RSM Australia

Aged care and the relative metrics of managing revenue as opposed to managing costs

Some providers subscribe to the view that as most income is set by the government, the best way to manage operating performance in residential aged care is to actively manage operating costs, so for many this means managing the roster.

In the recent study undertaken for the Aged Care Financing Authority titled The Factors Influencing the Financial Performance of Residential Aged Care Providers, RSM sought to develop some evidence-based insights into this question.

So what did we discover?

  1. Average operating earnings before interest taxation depreciation and amortisation (OEBITDA) varies between -$2K and $26K between the top and bottom groups - a range of $28K
  2. Average revenue varies between $94K and $77K – a range of $17K
  3. Average costs vary between $79K and $68K – a range of $9K

Based on the above, differing levels of operating income account for over 60% of the variances in OEBITDA, while differing cost structures account for 40% of the variance in OEBITDA. This suggests correctly claiming entitlement to government subsidies and managing resident income opportunities will produce 50% more improvement in OEBITDA than managing costs.

As we looked a little deeper into this, we were able to discover that unless you are in the bottom performance group, there is very little opportunity to improve operating performance by focusing on costs alone. Indeed the evidence is that focusing on revenue will be much more rewarding.

The full report by ACFA to the minister can be found here.

Further details on the findings in the RSM report can be found in chapters 2 and 5 of the RSM report

An example of alternative strategies that providers can adopt relates to the closing of the complex care supplement, the removal of the payroll tax, and FBT concessions.

Strategy 1 - Looks to reduce other costs to recover the value of the lost benefits, and this might include rescheduling the roster. But consider, if there was 4% excess staffing wouldn’t this have already been identified? This raises the question of whether cuts that provide short-term cost recovery may lead to increased risk of adverse events that could prove more costly in the long run.
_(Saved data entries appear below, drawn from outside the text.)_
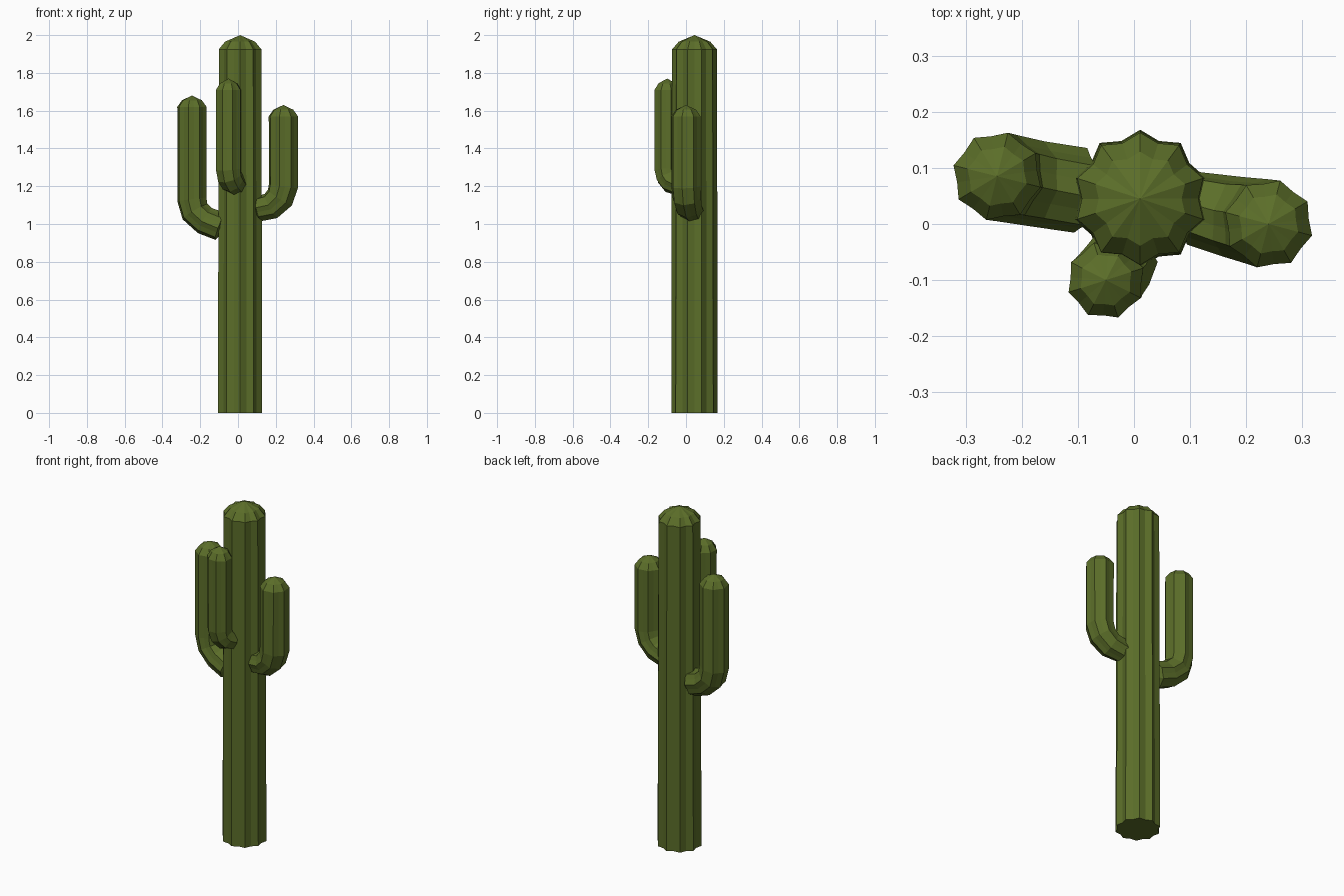
import bpy, bmesh, math
from mathutils import Vector

if "Cube" in bpy.data.objects:
    bpy.data.objects.remove(bpy.data.objects["Cube"])

green = bpy.data.materials.new("cactus green")
green.diffuse_color = (0.105, 0.155, 0.022, 1)
green.use_nodes = True
green.node_tree.nodes["Principled BSDF"].inputs["Base Color"].default_value = green.diffuse_color


def ribbed_tube(name, rings, ribs, phase, valley):
    """Star-section tube through rings of (centre, radius); radius 0 closes to a point."""
    bm = bmesh.new()
    centres = [Vector(c) for c, r in rings]
    n = ribs * 2
    loops = []
    for i, (c, r) in enumerate(rings):
        c = Vector(c)
        if r == 0:
            loops.append([bm.verts.new(c)])
            continue
        # tangent is the average of the neighbouring directions
        t = Vector((0, 0, 0))
        if i > 0:
            t += (centres[i] - centres[i - 1]).normalized()
        if i < len(rings) - 1:
            t += (centres[i + 1] - centres[i]).normalized()
        q = Vector((0, 0, 1)).rotation_difference(t.normalized())
        loop = []
        for k in range(n):
            a = math.radians(phase) + math.tau * k / n
            d = r * (valley if k % 2 else 1)
            loop.append(bm.verts.new(c + q @ Vector((d * math.cos(a), d * math.sin(a), 0))))
        loops.append(loop)
    for a, b in zip(loops, loops[1:]):
        for k in range(n):
            j = (k + 1) % n
            if len(a) == 1:
                bm.faces.new((a[0], b[j], b[k]))
            elif len(b) == 1:
                bm.faces.new((a[k], a[j], b[0]))
            else:
                bm.faces.new((a[k], a[j], b[j], b[k]))
    if len(loops[0]) > 1:
        bm.faces.new(loops[0][::-1])
    bmesh.ops.recalc_face_normals(bm, faces=bm.faces)
    me = bpy.data.meshes.new(name)
    bm.to_mesh(me)
    bm.free()
    me.materials.append(green)
    ob = bpy.data.objects.new(name, me)
    bpy.context.collection.objects.link(ob)
    return ob


def arm(name, elbow, x, y, z_bend, z_top, r, phase):
    """Elbow rings, then a straight upright with a domed tip."""
    rings = elbow + [
        ((x, y, z_bend), r),
        ((x, y, z_top - 0.06), r),
        ((x, y, z_top - 0.025), r * 0.68),
        ((x, y, z_top), 0),
    ]
    return ribbed_tube(name, rings, 8, phase, 0.9)


# trunk with domed top
tx, ty = 0.011, 0.045
ribbed_tube("trunk", [
    ((tx, ty, 0), 0.123),
    ((tx, ty, 1.0), 0.121),
    ((tx, ty, 1.925), 0.118),
    ((tx, ty, 1.965), 0.084),
    ((tx, ty, 2.0), 0),
], 10, 90, 0.88)

# left arm
arm("left_arm", [
    ((-0.06, 0.058, 0.975), 0),
    ((-0.095, 0.06, 0.988), 0.077),
    ((-0.175, 0.072, 1.018), 0.077),
    ((-0.228, 0.082, 1.066), 0.079),
], -0.244, 0.085, 1.13, 1.68, 0.08, 31)

# right arm
arm("right_arm", [
    ((0.07, 0.03, 1.07), 0),
    ((0.105, 0.028, 1.078), 0.066),
    ((0.175, 0.013, 1.096), 0.073),
    ((0.222, 0.004, 1.14), 0.078),
], 0.24, 0.0, 1.2, 1.63, 0.08, 30)

# front arm
arm("front_arm", [
    ((0.0, -0.01, 1.205), 0),
    ((-0.012, -0.042, 1.212), 0.06),
    ((-0.03, -0.075, 1.225), 0.066),
    ((-0.044, -0.093, 1.25), 0.068),
], -0.05, -0.1, 1.29, 1.77, 0.07, 18)
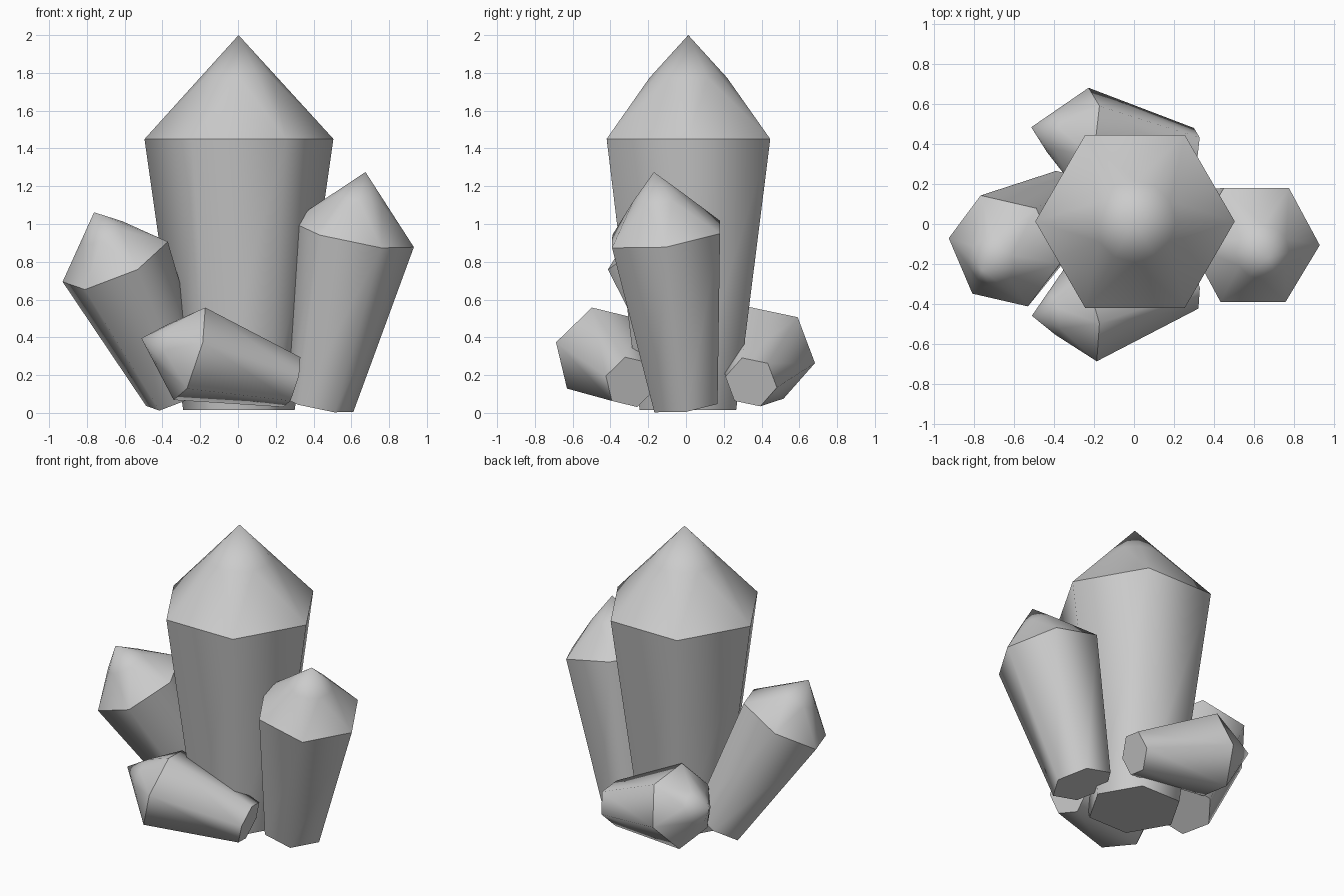
import bpy, bmesh
from math import cos, sin, pi
from mathutils import Vector

if "Cube" in bpy.data.objects:
    bpy.data.objects.remove(bpy.data.objects["Cube"])


def crystal(name, base, rim, apex, r_base, r_rim, corner):
    """Six-sided tapering shaft with a faceted point; 'corner' aims one hexagon corner."""
    base, rim, apex = Vector(base), Vector(rim), Vector(apex)
    axis = (apex - base).normalized()
    u = Vector(corner)
    u = (u - axis * u.dot(axis)).normalized()
    v = axis.cross(u)
    bm = bmesh.new()

    def ring(centre, radius, count):
        return [bm.verts.new(centre + radius * (u * cos(2 * pi * i / count) + v * sin(2 * pi * i / count)))
                for i in range(count)]

    low = ring(base, r_base, 6)
    high = ring(rim, r_rim, 6)
    mid = ring(rim.lerp(apex, 0.59), r_rim * 0.41, 12)
    tip = bm.verts.new(apex)
    bm.faces.new(low[::-1])
    for i in range(6):
        j = (i + 1) % 6
        a, b, c = mid[2 * i], mid[2 * i + 1], mid[(2 * i + 2) % 12]
        bm.faces.new((low[i], low[j], high[j], high[i]))
        # pointed cap
        bm.faces.new((high[i], b, a))
        bm.faces.new((high[i], high[j], b))
        bm.faces.new((high[j], c, b))
        bm.faces.new((a, b, tip))
        bm.faces.new((b, c, tip))
    bmesh.ops.recalc_face_normals(bm, faces=bm.faces[:])
    # smooth facets with crisp edges round the base and shoulder
    for f in bm.faces:
        f.smooth = True
    for loop in (low, high):
        for i in range(6):
            bm.edges.get((loop[i], loop[(i + 1) % 6])).smooth = False
    mesh = bpy.data.meshes.new(name)
    bm.to_mesh(mesh)
    bm.free()
    bpy.context.collection.objects.link(bpy.data.objects.new(name, mesh))


# tall central crystal
crystal("main_crystal", (0.005, 0.01, 0.015), (0.005, 0.013, 1.45), (0.003, 0.012, 2.0),
        0.295, 0.5, (1, 0, 0))
# leaning side crystals
crystal("right_crystal", (0.42, 0, 0.045), (0.605, -0.105, 0.945), (0.675, -0.17, 1.275),
        0.195, 0.333, (0.325, 0, -0.075))
crystal("left_crystal", (-0.32, 0.1, 0.1), (-0.65, -0.135, 0.80), (-0.762, -0.23, 1.062),
        0.182, 0.305, (-0.28, 0.06, -0.095))
# low crystals lying in front and behind
crystal("front_crystal", (0.285, -0.29, 0.163), (-0.257, -0.44, 0.313), (-0.512, -0.46, 0.395),
        0.143, 0.265, (0.087, -0.06, 0.2525))
crystal("back_crystal", (0.285, 0.345, 0.163), (-0.257, 0.425, 0.318), (-0.515, 0.485, 0.395),
        0.14, 0.265, (0.03, 0.26, -0.055))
Strategy 2 – If you haven’t already considered undertaking a significant refurbishment, it provides an opportunity to increase accommodation income by up to $7,300 per resident per annum. A client took this approach and has reported that income is now back to the levels before the above concessions were removed. Clearly there are no increased risks in the second approach.

Has managing costs or revenue had the greatest impact on achieving higher financial performance within your facility? We’re interested in hearing from you.